* EXERCISE DESCRIPTION
Write the records out again without change. Leave the pictures behind.

══════════

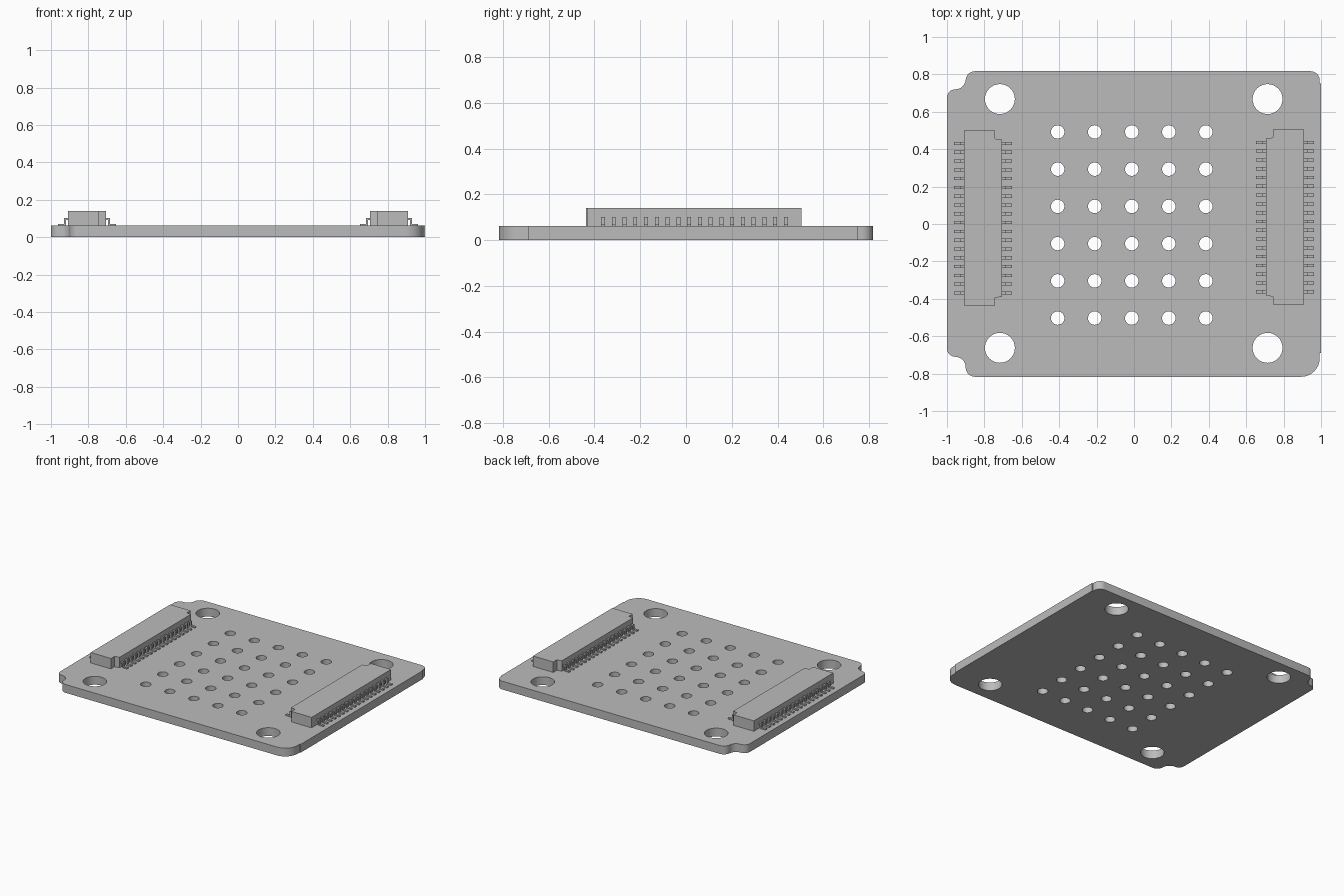
import bpy, bmesh, math
from mathutils import Vector

cube = bpy.data.objects.get("Cube")
if cube:
    bpy.data.objects.remove(cube, do_unlink=True)

BOARD_TOP = 0.062
BODY_TOP = 0.14

grey = bpy.data.materials.new("neutral_grey")
grey.use_nodes = True
COLOUR = (0.5, 0.5, 0.5, 1)
grey.diffuse_color = COLOUR
grey.node_tree.nodes["Principled BSDF"].inputs["Base Color"].default_value = COLOUR


def rounded_outline(corners, steps=8):
    """Fillet each right-angled corner (x, y, radius)."""
    pts = []
    for i, (x, y, r) in enumerate(corners):
        p = Vector((x, y))
        if r == 0:
            pts.append(p)
            continue
        u = (Vector(corners[i - 1][:2]) - p).normalized()
        v = (Vector(corners[(i + 1) % len(corners)][:2]) - p).normalized()
        centre = p + r * (u + v)
        for k in range(steps + 1):
            t = math.pi / 2 * k / steps
            pts.append(centre - r * (v * math.cos(t) + u * math.sin(t)))
    return pts


def circle(x, y, r, n=32):
    return [(x + r * math.cos(math.tau * k / n), y + r * math.sin(math.tau * k / n))
            for k in range(n)]


def plate(name, loops, z0, z1):
    """Flat plate from an outline followed by its hole loops."""
    curve = bpy.data.curves.new(name, 'CURVE')
    curve.dimensions = '2D'
    curve.fill_mode = 'BOTH'
    curve.extrude = (z1 - z0) / 2
    for loop in loops:
        spline = curve.splines.new('POLY')
        spline.points.add(len(loop) - 1)
        for point, (x, y) in zip(spline.points, loop):
            point.co = (x, y, 0, 1)
        spline.use_cyclic_u = True
    obj = bpy.data.objects.new(name, curve)
    bpy.context.collection.objects.link(obj)
    obj.location.z = (z0 + z1) / 2
    bpy.ops.object.select_all(action='DESELECT')
    obj.select_set(True)
    bpy.context.view_layer.objects.active = obj
    bpy.ops.object.convert(target='MESH')
    obj = bpy.context.view_layer.objects.active
    bm = bmesh.new()
    bm.from_mesh(obj.data)
    bmesh.ops.remove_doubles(bm, verts=bm.verts, dist=1e-5)
    bmesh.ops.recalc_face_normals(bm, faces=bm.faces)
    bm.to_mesh(obj.data)
    bm.free()
    obj.data.materials.clear()
    obj.data.materials.append(grey)
    bpy.ops.object.shade_smooth_by_angle(angle=math.radians(30))
    return obj


# Board with notched left corners, mounting holes and a grid of small holes
outline = rounded_outline([
    (-1, -0.71, 0.045), (-0.9, -0.71, 0.055), (-0.9, -0.817, 0.05),
    (0.993, -0.817, 0.1), (0.993, -0.69, 0), (1, -0.69, 0),
    (1, 0.75, 0), (0.993, 0.75, 0), (0.993, 0.817, 0.05),
    (-0.9, 0.817, 0.05), (-0.9, 0.72, 0.055), (-1, 0.72, 0.045)])
holes = [circle(x, y, 0.08) for x in (-0.717, 0.714) for y in (-0.662, 0.668)]
holes += [circle(-0.408 + 0.198 * i, -0.503 + 0.199 * j, 0.036, 24)
          for i in range(5) for j in range(6)]
plate("board", [outline] + holes, 0, BOARD_TOP)


def pin_row(name, x_body, side, y_centre):
    """Row of bent leads leaving a connector body towards side (+1 or -1)."""
    profile = [(-0.01, 0.102), (0.02, 0.102), (0.02, 0.071), (0.053, 0.071),
               (0.053, BOARD_TOP), (0.01, BOARD_TOP), (0.01, 0.092), (-0.01, 0.092)]
    bm = bmesh.new()
    for k in range(18):
        y = y_centre + (k - 8.5) * 0.047
        verts = [bm.verts.new((x_body + side * d, y - 0.0085, z)) for d, z in profile]
        face = bm.faces.new(verts)
        new = bmesh.ops.extrude_face_region(bm, geom=[face])["geom"]
        bmesh.ops.translate(bm, vec=(0, 0.017, 0),
                            verts=[g for g in new if isinstance(g, bmesh.types.BMVert)])
    bmesh.ops.recalc_face_normals(bm, faces=bm.faces)
    mesh = bpy.data.meshes.new(name)
    bm.to_mesh(mesh)
    bm.free()
    mesh.materials.append(grey)
    bpy.context.collection.objects.link(bpy.data.objects.new(name, mesh))


# Two connectors, each with its stepped side facing the middle of the board
for label, s, yc in (("right", -1, 0.031), ("left", 1, 0.037)):
    outer, step, inner = s * 0.909, s * 0.742, s * 0.705
    body = [(outer, yc - 0.468), (step, yc - 0.468), (step, yc - 0.425),
            (inner, yc - 0.42), (inner, yc + 0.42), (step, yc + 0.425),
            (step, yc + 0.468), (outer, yc + 0.468)]
    plate(label + "_connector_body", [body], BOARD_TOP, BODY_TOP)
    pin_row(label + "_connector_outer_pins", outer, s, yc)
    pin_row(label + "_connector_inner_pins", inner, -s, yc)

══════════

* SOLUTION TO THIS EXERCISE
import bpy, bmesh, math
from mathutils import Vector

cube = bpy.data.objects.get("Cube")
if cube:
    bpy.data.objects.remove(cube, do_unlink=True)

BOARD_TOP = 0.062
BODY_TOP = 0.14

grey = bpy.data.materials.new("neutral_grey")
grey.use_nodes = True
COLOUR = (0.5, 0.5, 0.5, 1)
grey.diffuse_color = COLOUR
grey.node_tree.nodes["Principled BSDF"].inputs["Base Color"].default_value = COLOUR


def rounded_outline(corners, steps=8):
    """Fillet each right-angled corner (x, y, radius)."""
    pts = []
    for i, (x, y, r) in enumerate(corners):
        p = Vector((x, y))
        if r == 0:
            pts.append(p)
            continue
        u = (Vector(corners[i - 1][:2]) - p).normalized()
        v = (Vector(corners[(i + 1) % len(corners)][:2]) - p).normalized()
        centre = p + r * (u + v)
        for k in range(steps + 1):
            t = math.pi / 2 * k / steps
            pts.append(centre - r * (v * math.cos(t) + u * math.sin(t)))
    return pts


def circle(x, y, r, n=32):
    return [(x + r * math.cos(math.tau * k / n), y + r * math.sin(math.tau * k / n))
            for k in range(n)]


def plate(name, loops, z0, z1):
    """Flat plate from an outline followed by its hole loops."""
    curve = bpy.data.curves.new(name, 'CURVE')
    curve.dimensions = '2D'
    curve.fill_mode = 'BOTH'
    curve.extrude = (z1 - z0) / 2
    for loop in loops:
        spline = curve.splines.new('POLY')
        spline.points.add(len(loop) - 1)
        for point, (x, y) in zip(spline.points, loop):
            point.co = (x, y, 0, 1)
        spline.use_cyclic_u = True
    obj = bpy.data.objects.new(name, curve)
    bpy.context.collection.objects.link(obj)
    obj.location.z = (z0 + z1) / 2
    bpy.ops.object.select_all(action='DESELECT')
    obj.select_set(True)
    bpy.context.view_layer.objects.active = obj
    bpy.ops.object.convert(target='MESH')
    obj = bpy.context.view_layer.objects.active
    bm = bmesh.new()
    bm.from_mesh(obj.data)
    bmesh.ops.remove_doubles(bm, verts=bm.verts, dist=1e-5)
    bmesh.ops.recalc_face_normals(bm, faces=bm.faces)
    bm.to_mesh(obj.data)
    bm.free()
    obj.data.materials.clear()
    obj.data.materials.append(grey)
    bpy.ops.object.shade_smooth_by_angle(angle=math.radians(30))
    return obj


# Board with notched left corners, mounting holes and a grid of small holes
outline = rounded_outline([
    (-1, -0.71, 0.045), (-0.9, -0.71, 0.055), (-0.9, -0.817, 0.05),
    (0.993, -0.817, 0.1), (0.993, -0.69, 0), (1, -0.69, 0),
    (1, 0.75, 0), (0.993, 0.75, 0), (0.993, 0.817, 0.05),
    (-0.9, 0.817, 0.05), (-0.9, 0.72, 0.055), (-1, 0.72, 0.045)])
holes = [circle(x, y, 0.08) for x in (-0.717, 0.714) for y in (-0.662, 0.668)]
holes += [circle(-0.408 + 0.198 * i, -0.503 + 0.199 * j, 0.036, 24)
          for i in range(5) for j in range(6)]
plate("board", [outline] + holes, 0, BOARD_TOP)


def pin_row(name, x_body, side, y_centre):
    """Row of bent leads leaving a connector body towards side (+1 or -1)."""
    profile = [(-0.01, 0.102), (0.02, 0.102), (0.02, 0.071), (0.053, 0.071),
               (0.053, BOARD_TOP), (0.01, BOARD_TOP), (0.01, 0.092), (-0.01, 0.092)]
    bm = bmesh.new()
    for k in range(18):
        y = y_centre + (k - 8.5) * 0.047
        verts = [bm.verts.new((x_body + side * d, y - 0.0085, z)) for d, z in profile]
        face = bm.faces.new(verts)
        new = bmesh.ops.extrude_face_region(bm, geom=[face])["geom"]
        bmesh.ops.translate(bm, vec=(0, 0.017, 0),
                            verts=[g for g in new if isinstance(g, bmesh.types.BMVert)])
    bmesh.ops.recalc_face_normals(bm, faces=bm.faces)
    mesh = bpy.data.meshes.new(name)
    bm.to_mesh(mesh)
    bm.free()
    mesh.materials.append(grey)
    bpy.context.collection.objects.link(bpy.data.objects.new(name, mesh))


# Two connectors, each with its stepped side facing the middle of the board
for label, s, yc in (("right", -1, 0.031), ("left", 1, 0.037)):
    outer, step, inner = s * 0.909, s * 0.742, s * 0.705
    body = [(outer, yc - 0.468), (step, yc - 0.468), (step, yc - 0.425),
            (inner, yc - 0.42), (inner, yc + 0.42), (step, yc + 0.425),
            (step, yc + 0.468), (outer, yc + 0.468)]
    plate(label + "_connector_body", [body], BOARD_TOP, BODY_TOP)
    pin_row(label + "_connector_outer_pins", outer, s, yc)
    pin_row(label + "_connector_inner_pins", inner, -s, yc)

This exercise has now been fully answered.